The complete nucleotide sequences of two Suberites domuncula cDNAs and one Sycon raphanus cDNA, all encoding ubiquitin, have been determined. One cDNA from S. domuncula codes for polyubiquitin with four tandemly repeated monomeric units and the second cDNA encodes
ubiquitin fused to a ribosomal protein of 78 amino acids (aa). S. domuncula possesses at least one additional polyubiquitin gene, from which the last two monomers were also sequenced. All analysed genes from S. domuncula encode identical ubiquitin proteins, with only one aa difference
(Ala 19) to the human/higher animals ubiquitin (Pro 19). Ubiquitin in S. domuncula is identical with the ubiquitin found in another Demospongia, Geodia cydonium. The cDNA from S. raphanus encodes polyubiquitin with seven tandemly repeated units. All these gene monomers
code for the same ubiquitin, which differs from the human/higher animals ubiquitin only at position 24 (Asp in Sycon, Glu in others). However, ubiquitin from S. raphanus (Calcarea) shows two aa differences (positions 19 and 24), when compared with the ubiquitin sequences from
the two Demospongiae. In a phylogenetic tree constructed by multiple sequence alignment of all sponge ubiquitin gene monomers so far identified, all monomers from the same species cluster together, with the clear exception of the monomer from S. domuncula ribosomal protein fusion gene.
This monomer branches off first from the tree and forms a separate line; this gives evidence for a very ancient split of ubiquitin‐ribosomal‐protein fusion genes from polyubiquitin encoding genes and their long separate coexistence in eukaryotes. The ubiquitin extension protein
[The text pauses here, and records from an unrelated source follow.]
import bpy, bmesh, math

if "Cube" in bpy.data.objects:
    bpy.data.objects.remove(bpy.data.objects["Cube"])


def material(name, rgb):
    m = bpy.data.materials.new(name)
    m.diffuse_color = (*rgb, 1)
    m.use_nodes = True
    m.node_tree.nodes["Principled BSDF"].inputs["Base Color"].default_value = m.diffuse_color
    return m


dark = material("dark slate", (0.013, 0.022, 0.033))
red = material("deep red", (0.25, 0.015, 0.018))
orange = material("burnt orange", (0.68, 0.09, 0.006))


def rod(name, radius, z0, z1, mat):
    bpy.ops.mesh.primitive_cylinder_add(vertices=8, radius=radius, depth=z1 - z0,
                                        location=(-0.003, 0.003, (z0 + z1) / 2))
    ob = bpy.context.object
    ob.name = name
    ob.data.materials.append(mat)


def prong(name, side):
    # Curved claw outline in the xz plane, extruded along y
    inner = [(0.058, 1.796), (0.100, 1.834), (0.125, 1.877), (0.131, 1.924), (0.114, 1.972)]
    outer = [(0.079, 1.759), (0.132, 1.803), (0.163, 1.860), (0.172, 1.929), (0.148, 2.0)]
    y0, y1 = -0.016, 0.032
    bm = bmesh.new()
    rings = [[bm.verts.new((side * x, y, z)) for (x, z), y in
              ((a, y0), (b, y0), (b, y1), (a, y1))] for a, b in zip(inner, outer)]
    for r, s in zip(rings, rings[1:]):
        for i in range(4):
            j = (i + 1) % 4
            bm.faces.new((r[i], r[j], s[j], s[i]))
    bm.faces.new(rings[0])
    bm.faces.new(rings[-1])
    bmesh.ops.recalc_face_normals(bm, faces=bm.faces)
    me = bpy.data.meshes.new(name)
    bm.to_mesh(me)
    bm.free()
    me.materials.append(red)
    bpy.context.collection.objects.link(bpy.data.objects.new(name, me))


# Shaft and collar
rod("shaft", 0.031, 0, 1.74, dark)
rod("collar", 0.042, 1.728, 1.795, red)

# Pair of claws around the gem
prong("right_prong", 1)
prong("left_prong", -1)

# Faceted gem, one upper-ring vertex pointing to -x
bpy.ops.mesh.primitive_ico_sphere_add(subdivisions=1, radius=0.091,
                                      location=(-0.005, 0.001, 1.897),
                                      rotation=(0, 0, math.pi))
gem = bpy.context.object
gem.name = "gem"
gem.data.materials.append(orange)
from S. domuncula is 78 aa long, displays all characteristics of 76–81 aa long ribosomal fusion proteins and shows 78% identity in the first 73 aa with the human S27a protein. However, its C‐terminal sequence: 69‐GLTYVYKKSD‐78 is more similar to the plant
consensus (69‐GLTYVYQ/NK‐76), than to the higher animal consensus (69‐CLTYCFNK‐76). This protein isolated from a sponge, belonging to the phylogenetically oldest multicellular animals, the Porifera, branches off first from the phylogenetic tree of metazoan ubiquitin
extension proteins of the small ribosomal subunits.
Institut für Physiologische Chemie, Abteilung Angewandte Molekularbiologie, Universität, Duesbergweg 6, D-55099 Mainz, Germany 2:
Department of Molecular Genetics, Institute Rudjer Boskovic, 10000 Zagreb, Croatia